_Input records_
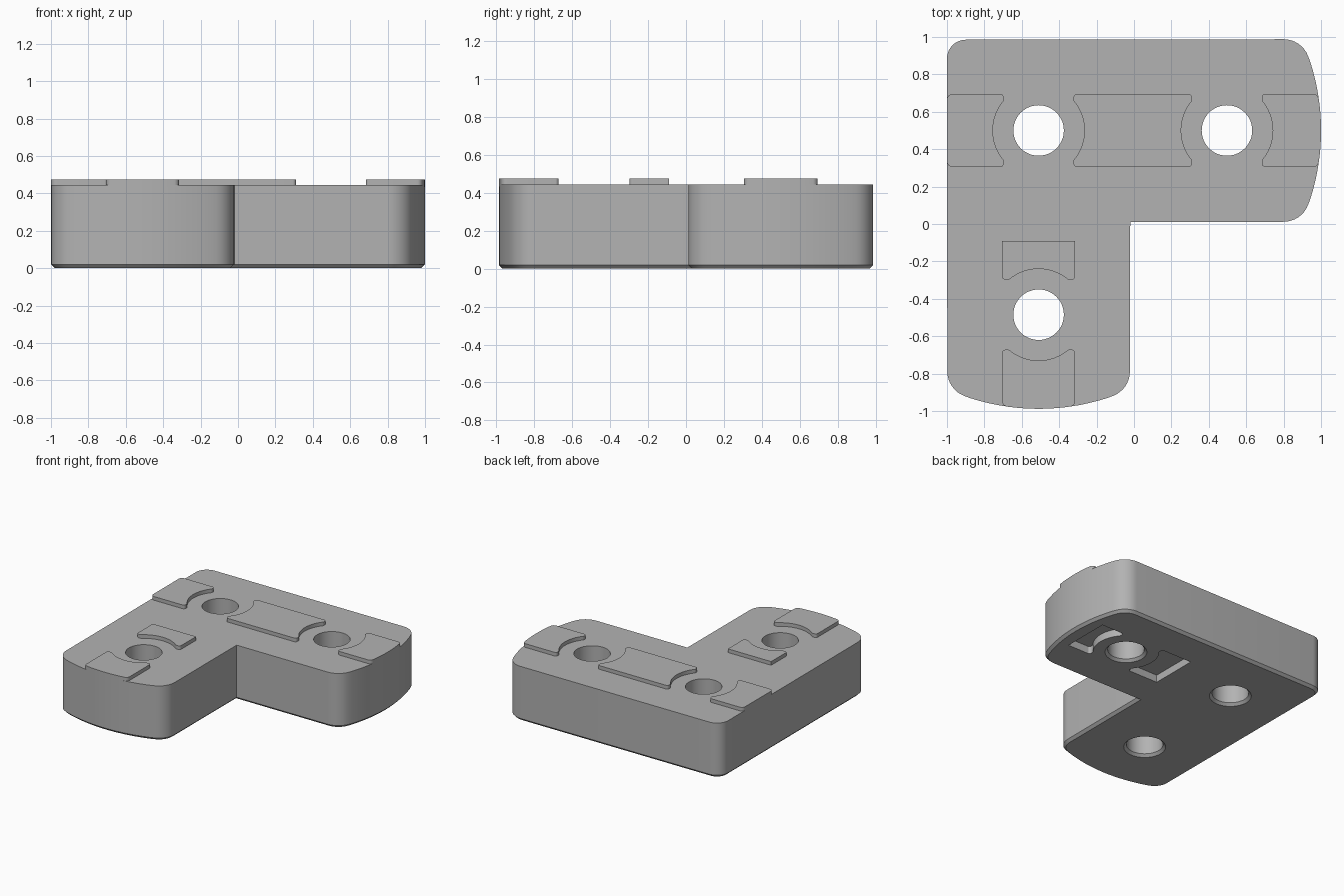
import bpy, bmesh, math
from mathutils import Vector, Matrix

cube = bpy.data.objects.get("Cube")
if cube:
    bpy.data.objects.remove(cube, do_unlink=True)

TOP, PAD_TOP, CHAMFER = 0.445, 0.475, 0.02
HOLE_R, RECESS_R, HALF_PAD, HALF_LEG = 0.135, 0.245, 0.195, 0.488
TIP = 0.187
REACH = 0.503          # hole centre to rounded leg tip
END_R = 1.2            # radius of the bowed leg ends
CORNER, RIGHT, FRONT = Vector((-0.51, 0.5)), Vector((0.497, 0.5)), Vector((-0.51, -0.485))
EAST, WEST, NORTH, SOUTH = 0, math.pi, math.pi / 2, -math.pi / 2

grey = bpy.data.materials.new("plain grey")
grey.use_nodes = True
colour = (0.45, 0.45, 0.45, 1)
grey.diffuse_color = colour
grey.node_tree.nodes["Principled BSDF"].inputs["Base Color"].default_value = colour


def place(points, centre, angle):
    """Turn local (along, across, fillet) points into outline points."""
    turn = Matrix.Rotation(angle, 2)
    return [(centre + turn @ Vector((u, v)), r) for u, v, r in points]


def bow(v):
    return REACH - END_R + math.sqrt(END_R ** 2 - v * v)


def bowed_end(half, straight, radius):
    """Outward bowed end with filleted corners."""
    steps = 14
    inner = [straight * (2 * i / steps - 1) for i in range(steps + 1)]
    return ([(bow(half), -half, radius)] + [(bow(v), v, 0) for v in inner]
            + [(bow(half), half, radius)])


def flat_end(reach):
    return [(reach, -HALF_PAD, 0), (reach, HALF_PAD, 0)]


def hollow_end():
    """Pad end that curves around a hole, with two rounded tips."""
    a = math.acos(TIP / RECESS_R)
    across = RECESS_R * math.sin(a)
    n = 16
    arc = [a * (1 - 2 * i / n) for i in range(1, n)]
    return ([(TIP, HALF_PAD, 0.018), (TIP, across, 0.016)]
            + [(RECESS_R * math.cos(t), RECESS_R * math.sin(t), 0) for t in arc]
            + [(TIP, -across, 0.016), (TIP, -HALF_PAD, 0.018)])


def fillet(outline, segments=8):
    result = []
    for i, (p, r) in enumerate(outline):
        if r == 0:
            result.append(p)
            continue
        a = (outline[i - 1][0] - p).normalized()
        b = (outline[(i + 1) % len(outline)][0] - p).normalized()
        half = a.angle(b) / 2
        centre = p + (a + b).normalized() * (r / math.sin(half))
        start = p + a * (r / math.tan(half)) - centre
        end = p + b * (r / math.tan(half)) - centre
        sweep = math.pi - 2 * half
        if start.x * end.y - start.y * end.x < 0:
            sweep = -sweep
        result += [centre + Matrix.Rotation(sweep * k / segments, 2) @ start
                   for k in range(segments + 1)]
    return result


def finish(name, bm):
    bmesh.ops.recalc_face_normals(bm, faces=bm.faces)
    mesh = bpy.data.meshes.new(name)
    bm.to_mesh(mesh)
    bm.free()
    mesh.materials.append(grey)
    obj = bpy.data.objects.new(name, mesh)
    bpy.context.collection.objects.link(obj)
    return obj


def smooth(obj):
    bpy.ops.object.select_all(action='DESELECT')
    obj.select_set(True)
    bpy.context.view_layer.objects.active = obj
    bpy.ops.object.shade_smooth_by_angle(angle=math.radians(30))


def prism(name, outline, low, high, chamfer=0):
    bm = bmesh.new()
    base = bm.faces.new([bm.verts.new((p.x, p.y, low)) for p in fillet(outline)])
    made = bmesh.ops.extrude_face_region(bm, geom=[base], use_keep_orig=True)
    lifted = [v for v in made["geom"] if isinstance(v, bmesh.types.BMVert)]
    bmesh.ops.translate(bm, verts=lifted, vec=(0, 0, high - low))
    if chamfer:
        bmesh.ops.recalc_face_normals(bm, faces=bm.faces)
        bmesh.ops.bevel(bm, geom=list(base.edges), offset=chamfer, segments=1,
                        affect='EDGES', clamp_overlap=False)
    return finish(name, bm)


def hole_cutter(centre):
    """Straight drill that flares at the underside."""
    bm = bmesh.new()
    wide = HOLE_R + 2 * CHAMFER
    profile = [(wide, -CHAMFER), (HOLE_R, CHAMFER), (HOLE_R, TOP + 0.1)]
    rings = []
    for radius, z in profile:
        ring = bmesh.ops.create_circle(bm, segments=48, radius=radius,
                                       matrix=Matrix.Translation((*centre, z)))
        rings.append(ring["verts"])
    for low, high in zip(rings, rings[1:]):
        for i in range(48):
            j = (i + 1) % 48
            bm.faces.new((low[i], low[j], high[j], high[i]))
    bm.faces.new(rings[0])
    bm.faces.new(rings[-1])
    return finish("hole_cutter", bm)


# L-shaped block
leg = bowed_end(HALF_LEG, 0.37, 0.14)
block = prism("corner_block",
              [(Vector((-1, 0.985)), 0.1)] + place(leg, FRONT, SOUTH)
              + [(Vector((-0.02, 0.012)), 0)] + place(leg, RIGHT, EAST),
              0, TOP, CHAMFER)

# Drilled holes and underside slots
cutters = [hole_cutter(c) for c in (CORNER, RIGHT, FRONT)]
for angle, reach in ((EAST, 0.39), (WEST, 0.46)):
    slot = hollow_end() + flat_end(reach)
    cutters.append(prism("slot_cutter", place(slot, RIGHT, angle), -0.05, 0.06))
bpy.context.view_layer.objects.active = block
for cutter in cutters:
    cutter.hide_render = True
    cut = block.modifiers.new("cut", 'BOOLEAN')
    cut.operation, cut.solver, cut.object = 'DIFFERENCE', 'EXACT', cutter
    bpy.ops.object.modifier_apply(modifier=cut.name)
    bpy.data.objects.remove(cutter, do_unlink=True)
smooth(block)

# Raised locating pads around the holes
hollow = hollow_end()
bowed = hollow + bowed_end(HALF_PAD, 0.14, 0.03)
left = hollow + [(0.49, -HALF_PAD, 0.03), (0.49, HALF_PAD, 0.03)]
pads = {
    "left_pad": place(left, CORNER, WEST),
    "middle_pad": place(hollow, CORNER, EAST) + place(hollow, RIGHT, WEST),
    "right_pad": place(bowed, RIGHT, EAST),
    "inner_pad": place(hollow + flat_end(0.395), FRONT, NORTH),
    "front_pad": place(bowed, FRONT, SOUTH),
}
for name, outline in pads.items():
    smooth(prism(name, outline, TOP - 0.01, PAD_TOP))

_Work request_
All of the data is to be reproduced exactly, with the pictures left out.

_Task output_
import bpy, bmesh, math
from mathutils import Vector, Matrix

cube = bpy.data.objects.get("Cube")
if cube:
    bpy.data.objects.remove(cube, do_unlink=True)

TOP, PAD_TOP, CHAMFER = 0.445, 0.475, 0.02
HOLE_R, RECESS_R, HALF_PAD, HALF_LEG = 0.135, 0.245, 0.195, 0.488
TIP = 0.187
REACH = 0.503          # hole centre to rounded leg tip
END_R = 1.2            # radius of the bowed leg ends
CORNER, RIGHT, FRONT = Vector((-0.51, 0.5)), Vector((0.497, 0.5)), Vector((-0.51, -0.485))
EAST, WEST, NORTH, SOUTH = 0, math.pi, math.pi / 2, -math.pi / 2

grey = bpy.data.materials.new("plain grey")
grey.use_nodes = True
colour = (0.45, 0.45, 0.45, 1)
grey.diffuse_color = colour
grey.node_tree.nodes["Principled BSDF"].inputs["Base Color"].default_value = colour


def place(points, centre, angle):
    """Turn local (along, across, fillet) points into outline points."""
    turn = Matrix.Rotation(angle, 2)
    return [(centre + turn @ Vector((u, v)), r) for u, v, r in points]


def bow(v):
    return REACH - END_R + math.sqrt(END_R ** 2 - v * v)


def bowed_end(half, straight, radius):
    """Outward bowed end with filleted corners."""
    steps = 14
    inner = [straight * (2 * i / steps - 1) for i in range(steps + 1)]
    return ([(bow(half), -half, radius)] + [(bow(v), v, 0) for v in inner]
            + [(bow(half), half, radius)])


def flat_end(reach):
    return [(reach, -HALF_PAD, 0), (reach, HALF_PAD, 0)]


def hollow_end():
    """Pad end that curves around a hole, with two rounded tips."""
    a = math.acos(TIP / RECESS_R)
    across = RECESS_R * math.sin(a)
    n = 16
    arc = [a * (1 - 2 * i / n) for i in range(1, n)]
    return ([(TIP, HALF_PAD, 0.018), (TIP, across, 0.016)]
            + [(RECESS_R * math.cos(t), RECESS_R * math.sin(t), 0) for t in arc]
            + [(TIP, -across, 0.016), (TIP, -HALF_PAD, 0.018)])


def fillet(outline, segments=8):
    result = []
    for i, (p, r) in enumerate(outline):
        if r == 0:
            result.append(p)
            continue
        a = (outline[i - 1][0] - p).normalized()
        b = (outline[(i + 1) % len(outline)][0] - p).normalized()
        half = a.angle(b) / 2
        centre = p + (a + b).normalized() * (r / math.sin(half))
        start = p + a * (r / math.tan(half)) - centre
        end = p + b * (r / math.tan(half)) - centre
        sweep = math.pi - 2 * half
        if start.x * end.y - start.y * end.x < 0:
            sweep = -sweep
        result += [centre + Matrix.Rotation(sweep * k / segments, 2) @ start
                   for k in range(segments + 1)]
    return result


def finish(name, bm):
    bmesh.ops.recalc_face_normals(bm, faces=bm.faces)
    mesh = bpy.data.meshes.new(name)
    bm.to_mesh(mesh)
    bm.free()
    mesh.materials.append(grey)
    obj = bpy.data.objects.new(name, mesh)
    bpy.context.collection.objects.link(obj)
    return obj


def smooth(obj):
    bpy.ops.object.select_all(action='DESELECT')
    obj.select_set(True)
    bpy.context.view_layer.objects.active = obj
    bpy.ops.object.shade_smooth_by_angle(angle=math.radians(30))


def prism(name, outline, low, high, chamfer=0):
    bm = bmesh.new()
    base = bm.faces.new([bm.verts.new((p.x, p.y, low)) for p in fillet(outline)])
    made = bmesh.ops.extrude_face_region(bm, geom=[base], use_keep_orig=True)
    lifted = [v for v in made["geom"] if isinstance(v, bmesh.types.BMVert)]
    bmesh.ops.translate(bm, verts=lifted, vec=(0, 0, high - low))
    if chamfer:
        bmesh.ops.recalc_face_normals(bm, faces=bm.faces)
        bmesh.ops.bevel(bm, geom=list(base.edges), offset=chamfer, segments=1,
                        affect='EDGES', clamp_overlap=False)
    return finish(name, bm)


def hole_cutter(centre):
    """Straight drill that flares at the underside."""
    bm = bmesh.new()
    wide = HOLE_R + 2 * CHAMFER
    profile = [(wide, -CHAMFER), (HOLE_R, CHAMFER), (HOLE_R, TOP + 0.1)]
    rings = []
    for radius, z in profile:
        ring = bmesh.ops.create_circle(bm, segments=48, radius=radius,
                                       matrix=Matrix.Translation((*centre, z)))
        rings.append(ring["verts"])
    for low, high in zip(rings, rings[1:]):
        for i in range(48):
            j = (i + 1) % 48
            bm.faces.new((low[i], low[j], high[j], high[i]))
    bm.faces.new(rings[0])
    bm.faces.new(rings[-1])
    return finish("hole_cutter", bm)


# L-shaped block
leg = bowed_end(HALF_LEG, 0.37, 0.14)
block = prism("corner_block",
              [(Vector((-1, 0.985)), 0.1)] + place(leg, FRONT, SOUTH)
              + [(Vector((-0.02, 0.012)), 0)] + place(leg, RIGHT, EAST),
              0, TOP, CHAMFER)

# Drilled holes and underside slots
cutters = [hole_cutter(c) for c in (CORNER, RIGHT, FRONT)]
for angle, reach in ((EAST, 0.39), (WEST, 0.46)):
    slot = hollow_end() + flat_end(reach)
    cutters.append(prism("slot_cutter", place(slot, RIGHT, angle), -0.05, 0.06))
bpy.context.view_layer.objects.active = block
for cutter in cutters:
    cutter.hide_render = True
    cut = block.modifiers.new("cut", 'BOOLEAN')
    cut.operation, cut.solver, cut.object = 'DIFFERENCE', 'EXACT', cutter
    bpy.ops.object.modifier_apply(modifier=cut.name)
    bpy.data.objects.remove(cutter, do_unlink=True)
smooth(block)

# Raised locating pads around the holes
hollow = hollow_end()
bowed = hollow + bowed_end(HALF_PAD, 0.14, 0.03)
left = hollow + [(0.49, -HALF_PAD, 0.03), (0.49, HALF_PAD, 0.03)]
pads = {
    "left_pad": place(left, CORNER, WEST),
    "middle_pad": place(hollow, CORNER, EAST) + place(hollow, RIGHT, WEST),
    "right_pad": place(bowed, RIGHT, EAST),
    "inner_pad": place(hollow + flat_end(0.395), FRONT, NORTH),
    "front_pad": place(bowed, FRONT, SOUTH),
}
for name, outline in pads.items():
    smooth(prism(name, outline, TOP - 0.01, PAD_TOP))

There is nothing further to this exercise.